Top of DATA PROVIDED
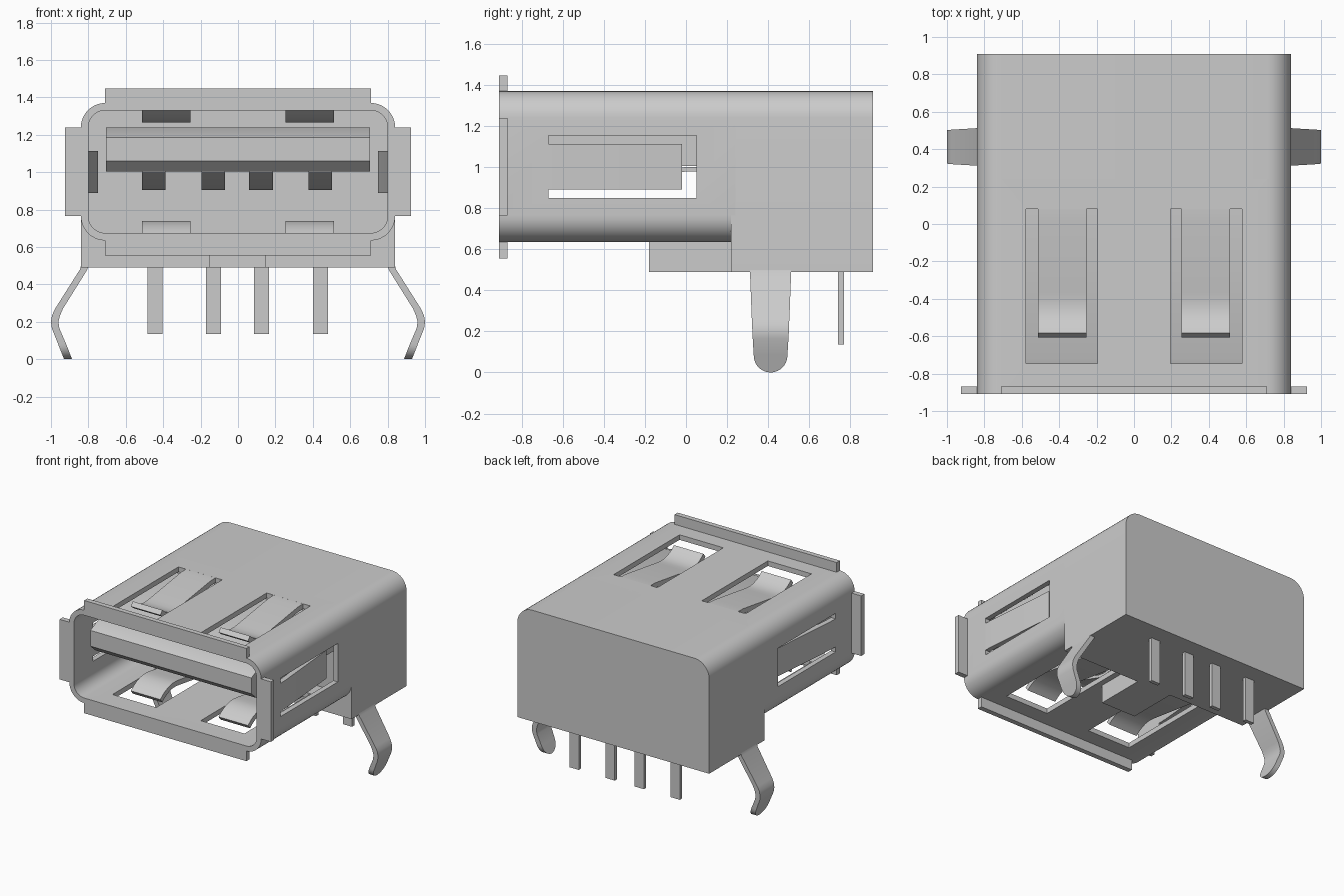
import bpy, bmesh, math
from mathutils import Vector

cube = bpy.data.objects.get("Cube")
if cube:
    bpy.data.objects.remove(cube, do_unlink=True)

metal = bpy.data.materials.new("light grey metal")
metal.use_nodes = True
GREY = (0.6, 0.6, 0.6, 1.0)
metal.diffuse_color = GREY
metal.node_tree.nodes["Principled BSDF"].inputs["Base Color"].default_value = GREY


def finish(name, bm):
    """Turn a bmesh into a named, shaded object."""
    bmesh.ops.recalc_face_normals(bm, faces=bm.faces[:])
    me = bpy.data.meshes.new(name)
    bm.to_mesh(me)
    bm.free()
    me.materials.append(metal)
    ob = bpy.data.objects.new(name, me)
    bpy.context.collection.objects.link(ob)
    smooth(ob)
    return ob


def smooth(ob):
    bpy.ops.object.select_all(action='DESELECT')
    ob.select_set(True)
    bpy.context.view_layer.objects.active = ob
    bpy.ops.object.shade_smooth_by_angle(angle=math.radians(32))


def place(p, axis, t):
    """Put a 2D point on the plane across the given axis."""
    return {'x': (t, p[0], p[1]), 'y': (p[0], t, p[1]), 'z': (p[0], p[1], t)}[axis]


def prism(name, pts, axis, a, b):
    """Extrude a 2D outline along an axis from a to b."""
    bm = bmesh.new()
    ends = [[bm.verts.new(place(p, axis, t)) for p in pts] for t in (a, b)]
    bm.faces.new(ends[0])
    bm.faces.new(ends[1][::-1])
    for i in range(len(pts)):
        j = (i + 1) % len(pts)
        bm.faces.new((ends[0][i], ends[0][j], ends[1][j], ends[1][i]))
    return finish(name, bm)


def box(name, x, y, z):
    outline = [(x[0], z[0]), (x[1], z[0]), (x[1], z[1]), (x[0], z[1])]
    return prism(name, outline, 'y', *y)


def thicken(path, t):
    """Give an open 2D path a thickness, returning a closed outline."""
    left, right = [], []
    for i, p in enumerate(path):
        d = Vector(path[min(i + 1, len(path) - 1)]) - Vector(path[max(i - 1, 0)])
        n = Vector((-d.y, d.x)).normalized() * t / 2
        left.append(tuple(Vector(p) + n))
        right.append(tuple(Vector(p) - n))
    return left + right[::-1]


def arc(cx, cz, r, start, steps=10):
    """Quarter circle, anticlockwise from the start angle."""
    return [(cx + r * math.cos(math.radians(start + 90 * i / steps)),
             cz + r * math.sin(math.radians(start + 90 * i / steps)))
            for i in range(steps + 1)]


def rounded(hx, z0, z1, r):
    return (arc(hx - r, z1 - r, r, 0) + arc(r - hx, z1 - r, r, 90)
            + arc(r - hx, z0 + r, r, 180) + arc(hx - r, z0 + r, r, 270))


# Main dimensions
W, Z0, Z1, FRONT, MID, BACK, R, T = 0.84, 0.635, 1.37, -0.91, 0.22, 0.91, 0.13, 0.04

# Shell: open rounded tube
bm = bmesh.new()
outer, inner = rounded(W, Z0, Z1, R), rounded(W - T, Z0 + T, Z1 - T, R - T)
loops = [[bm.verts.new(place(p, 'y', y)) for p in pts]
         for pts, y in ((outer, FRONT), (outer, MID + 0.02), (inner, MID + 0.02), (inner, FRONT))]
n = len(outer)
for k in range(4):
    a, b = loops[k], loops[(k + 1) % 4]
    for i in range(n):
        j = (i + 1) % n
        bm.faces.new((a[i], a[j], b[j], b[i]))
shell = finish("shell", bm)

# Windows cut right through the shell, top to bottom and side to side
cuts = [((-0.578, -0.195), (-0.745, 0.08), (0.4, 1.6)),
        ((0.195, 0.578), (-0.745, 0.08), (0.4, 1.6)),
        ((-1.2, 1.2), (-0.67, 0.05), (0.85, 1.155))]
for c in cuts:
    cutter = box("window_cutter", *c)
    cutter.hide_render = True
    bpy.context.view_layer.objects.active = shell
    mod = shell.modifiers.new("window", 'BOOLEAN')
    mod.operation, mod.solver, mod.object = 'DIFFERENCE', 'EXACT', cutter
    bpy.ops.object.modifier_apply(modifier=mod.name)
    bpy.data.objects.remove(cutter, do_unlink=True)
smooth(shell)

# Rear housing with rounded top corners and square bottom
hood = [(-W, 0.49), (W, 0.49)] + arc(W - R, Z1 - R, R, 0) + arc(R - W, Z1 - R, R, 90)
prism("rear_housing", hood, 'y', MID, BACK)
box("bottom_key", (-0.155, 0.15), (-0.18, MID + 0.02), (0.49, Z0 + 0.01))

# Front flanges
lip = (FRONT, FRONT + 0.04)
box("top_flange", (-0.71, 0.71), lip, (Z1 - 0.01, 1.447))
box("bottom_flange", (-0.71, 0.71), lip, (0.555, Z0 + 0.01))
for side, s in (("left", 1), ("right", -1)):
    box(side + "_flange", sorted((s * (W - 0.01), s * 0.925)), lip, (0.765, 1.24))

# Spring tongues in the top and bottom windows
spring = [(0.09, 1.35), (0.02, 1.348), (-0.36, 1.292), (-0.41, 1.286), (-0.45, 1.286),
          (-0.49, 1.293), (-0.53, 1.308), (-0.565, 1.328), (-0.595, 1.352)]
for side, s in (("left", 1), ("right", -1)):
    xs = sorted((s * 0.255, s * 0.513))
    prism(side + "_top_spring", thicken(spring, T), 'x', *xs)
    flipped = [(y, Z0 + Z1 - z) for y, z in spring]
    prism(side + "_bottom_spring", thicken(flipped, T), 'x', *xs)
    # Side springs, hinged at the front and leaning inward
    lean = [(s * 0.82, -0.68), (s * 0.818, -0.6), (s * 0.768, -0.02)]
    prism(side + "_side_spring", thicken(lean, T), 'z', 0.89, 1.113)

# Insulating tongue with chamfered nose
nose = [(MID + 0.02, 1.24), (-0.72, 1.24), (-0.84, 1.185), (-0.84, 1.06),
        (-0.78, 1.005), (MID + 0.02, 1.005)]
prism("insulating_tongue", nose, 'x', -0.705, 0.705)

# Contact springs under the tongue, and solder pins
contact = [(-0.74, 1.01), (-0.66, 0.985), (-0.48, 0.925), (-0.42, 0.916), (-0.36, 0.925),
           (0.0, 0.99), (MID + 0.02, 0.99)]
for i, (cx, px) in enumerate(((-0.45, -0.445), (-0.132, -0.13), (0.123, 0.125), (0.44, 0.44))):
    prism(f"contact_{i + 1}", thicken(contact, 0.022), 'x', cx - 0.063, cx + 0.063)
    box(f"solder_pin_{i + 1}", (px - 0.04, px + 0.04), (0.74, 0.77), (0.135, 0.5))

# Bent mounting legs: sections of (outer x, inner x, z, half width)
sections = [(0.84, 0.80, 0.50, 0.10), (0.845, 0.805, 0.48, 0.10), (0.978, 0.936, 0.27, 0.092),
            (0.994, 0.951, 0.235, 0.09), (1.0, 0.96, 0.20, 0.089), (0.995, 0.955, 0.165, 0.087)]
for i in range(9):  # rounded foot
    a = math.radians(90 * i / 8)
    z = 0.082 * (1 - math.sin(a))
    x = 0.93 + 0.065 * z / 0.165
    sections.append((x, x - 0.043, z, max(0.082 * math.cos(a), 0.004)))
for side, s in (("left", 1), ("right", -1)):
    bm = bmesh.new()
    rings = [[bm.verts.new((s * x, 0.412 + y, z)) for x, y in
              ((xo, -h), (xo, h), (xi, h), (xi, -h))] for xo, xi, z, h in sections]
    for a, b in zip(rings, rings[1:]):
        for i in range(4):
            j = (i + 1) % 4
            bm.faces.new((a[i], a[j], b[j], b[i]))
    bm.faces.new(rings[0])
    bm.faces.new(rings[-1][::-1])
    finish(side + "_mounting_leg", bm)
Bottom of DATA PROVIDED
▸ WORK TASK
Output the full listing above exactly, excluding all pictures.

▸ TASK ANSWER
import bpy, bmesh, math
from mathutils import Vector

cube = bpy.data.objects.get("Cube")
if cube:
    bpy.data.objects.remove(cube, do_unlink=True)

metal = bpy.data.materials.new("light grey metal")
metal.use_nodes = True
GREY = (0.6, 0.6, 0.6, 1.0)
metal.diffuse_color = GREY
metal.node_tree.nodes["Principled BSDF"].inputs["Base Color"].default_value = GREY


def finish(name, bm):
    """Turn a bmesh into a named, shaded object."""
    bmesh.ops.recalc_face_normals(bm, faces=bm.faces[:])
    me = bpy.data.meshes.new(name)
    bm.to_mesh(me)
    bm.free()
    me.materials.append(metal)
    ob = bpy.data.objects.new(name, me)
    bpy.context.collection.objects.link(ob)
    smooth(ob)
    return ob


def smooth(ob):
    bpy.ops.object.select_all(action='DESELECT')
    ob.select_set(True)
    bpy.context.view_layer.objects.active = ob
    bpy.ops.object.shade_smooth_by_angle(angle=math.radians(32))


def place(p, axis, t):
    """Put a 2D point on the plane across the given axis."""
    return {'x': (t, p[0], p[1]), 'y': (p[0], t, p[1]), 'z': (p[0], p[1], t)}[axis]


def prism(name, pts, axis, a, b):
    """Extrude a 2D outline along an axis from a to b."""
    bm = bmesh.new()
    ends = [[bm.verts.new(place(p, axis, t)) for p in pts] for t in (a, b)]
    bm.faces.new(ends[0])
    bm.faces.new(ends[1][::-1])
    for i in range(len(pts)):
        j = (i + 1) % len(pts)
        bm.faces.new((ends[0][i], ends[0][j], ends[1][j], ends[1][i]))
    return finish(name, bm)


def box(name, x, y, z):
    outline = [(x[0], z[0]), (x[1], z[0]), (x[1], z[1]), (x[0], z[1])]
    return prism(name, outline, 'y', *y)


def thicken(path, t):
    """Give an open 2D path a thickness, returning a closed outline."""
    left, right = [], []
    for i, p in enumerate(path):
        d = Vector(path[min(i + 1, len(path) - 1)]) - Vector(path[max(i - 1, 0)])
        n = Vector((-d.y, d.x)).normalized() * t / 2
        left.append(tuple(Vector(p) + n))
        right.append(tuple(Vector(p) - n))
    return left + right[::-1]


def arc(cx, cz, r, start, steps=10):
    """Quarter circle, anticlockwise from the start angle."""
    return [(cx + r * math.cos(math.radians(start + 90 * i / steps)),
             cz + r * math.sin(math.radians(start + 90 * i / steps)))
            for i in range(steps + 1)]


def rounded(hx, z0, z1, r):
    return (arc(hx - r, z1 - r, r, 0) + arc(r - hx, z1 - r, r, 90)
            + arc(r - hx, z0 + r, r, 180) + arc(hx - r, z0 + r, r, 270))


# Main dimensions
W, Z0, Z1, FRONT, MID, BACK, R, T = 0.84, 0.635, 1.37, -0.91, 0.22, 0.91, 0.13, 0.04

# Shell: open rounded tube
bm = bmesh.new()
outer, inner = rounded(W, Z0, Z1, R), rounded(W - T, Z0 + T, Z1 - T, R - T)
loops = [[bm.verts.new(place(p, 'y', y)) for p in pts]
         for pts, y in ((outer, FRONT), (outer, MID + 0.02), (inner, MID + 0.02), (inner, FRONT))]
n = len(outer)
for k in range(4):
    a, b = loops[k], loops[(k + 1) % 4]
    for i in range(n):
        j = (i + 1) % n
        bm.faces.new((a[i], a[j], b[j], b[i]))
shell = finish("shell", bm)

# Windows cut right through the shell, top to bottom and side to side
cuts = [((-0.578, -0.195), (-0.745, 0.08), (0.4, 1.6)),
        ((0.195, 0.578), (-0.745, 0.08), (0.4, 1.6)),
        ((-1.2, 1.2), (-0.67, 0.05), (0.85, 1.155))]
for c in cuts:
    cutter = box("window_cutter", *c)
    cutter.hide_render = True
    bpy.context.view_layer.objects.active = shell
    mod = shell.modifiers.new("window", 'BOOLEAN')
    mod.operation, mod.solver, mod.object = 'DIFFERENCE', 'EXACT', cutter
    bpy.ops.object.modifier_apply(modifier=mod.name)
    bpy.data.objects.remove(cutter, do_unlink=True)
smooth(shell)

# Rear housing with rounded top corners and square bottom
hood = [(-W, 0.49), (W, 0.49)] + arc(W - R, Z1 - R, R, 0) + arc(R - W, Z1 - R, R, 90)
prism("rear_housing", hood, 'y', MID, BACK)
box("bottom_key", (-0.155, 0.15), (-0.18, MID + 0.02), (0.49, Z0 + 0.01))

# Front flanges
lip = (FRONT, FRONT + 0.04)
box("top_flange", (-0.71, 0.71), lip, (Z1 - 0.01, 1.447))
box("bottom_flange", (-0.71, 0.71), lip, (0.555, Z0 + 0.01))
for side, s in (("left", 1), ("right", -1)):
    box(side + "_flange", sorted((s * (W - 0.01), s * 0.925)), lip, (0.765, 1.24))

# Spring tongues in the top and bottom windows
spring = [(0.09, 1.35), (0.02, 1.348), (-0.36, 1.292), (-0.41, 1.286), (-0.45, 1.286),
          (-0.49, 1.293), (-0.53, 1.308), (-0.565, 1.328), (-0.595, 1.352)]
for side, s in (("left", 1), ("right", -1)):
    xs = sorted((s * 0.255, s * 0.513))
    prism(side + "_top_spring", thicken(spring, T), 'x', *xs)
    flipped = [(y, Z0 + Z1 - z) for y, z in spring]
    prism(side + "_bottom_spring", thicken(flipped, T), 'x', *xs)
    # Side springs, hinged at the front and leaning inward
    lean = [(s * 0.82, -0.68), (s * 0.818, -0.6), (s * 0.768, -0.02)]
    prism(side + "_side_spring", thicken(lean, T), 'z', 0.89, 1.113)

# Insulating tongue with chamfered nose
nose = [(MID + 0.02, 1.24), (-0.72, 1.24), (-0.84, 1.185), (-0.84, 1.06),
        (-0.78, 1.005), (MID + 0.02, 1.005)]
prism("insulating_tongue", nose, 'x', -0.705, 0.705)

# Contact springs under the tongue, and solder pins
contact = [(-0.74, 1.01), (-0.66, 0.985), (-0.48, 0.925), (-0.42, 0.916), (-0.36, 0.925),
           (0.0, 0.99), (MID + 0.02, 0.99)]
for i, (cx, px) in enumerate(((-0.45, -0.445), (-0.132, -0.13), (0.123, 0.125), (0.44, 0.44))):
    prism(f"contact_{i + 1}", thicken(contact, 0.022), 'x', cx - 0.063, cx + 0.063)
    box(f"solder_pin_{i + 1}", (px - 0.04, px + 0.04), (0.74, 0.77), (0.135, 0.5))

# Bent mounting legs: sections of (outer x, inner x, z, half width)
sections = [(0.84, 0.80, 0.50, 0.10), (0.845, 0.805, 0.48, 0.10), (0.978, 0.936, 0.27, 0.092),
            (0.994, 0.951, 0.235, 0.09), (1.0, 0.96, 0.20, 0.089), (0.995, 0.955, 0.165, 0.087)]
for i in range(9):  # rounded foot
    a = math.radians(90 * i / 8)
    z = 0.082 * (1 - math.sin(a))
    x = 0.93 + 0.065 * z / 0.165
    sections.append((x, x - 0.043, z, max(0.082 * math.cos(a), 0.004)))
for side, s in (("left", 1), ("right", -1)):
    bm = bmesh.new()
    rings = [[bm.verts.new((s * x, 0.412 + y, z)) for x, y in
              ((xo, -h), (xo, h), (xi, h), (xi, -h))] for xo, xi, z, h in sections]
    for a, b in zip(rings, rings[1:]):
        for i in range(4):
            j = (i + 1) % 4
            bm.faces.new((a[i], a[j], b[j], b[i]))
    bm.faces.new(rings[0])
    bm.faces.new(rings[-1][::-1])
    finish(side + "_mounting_leg", bm)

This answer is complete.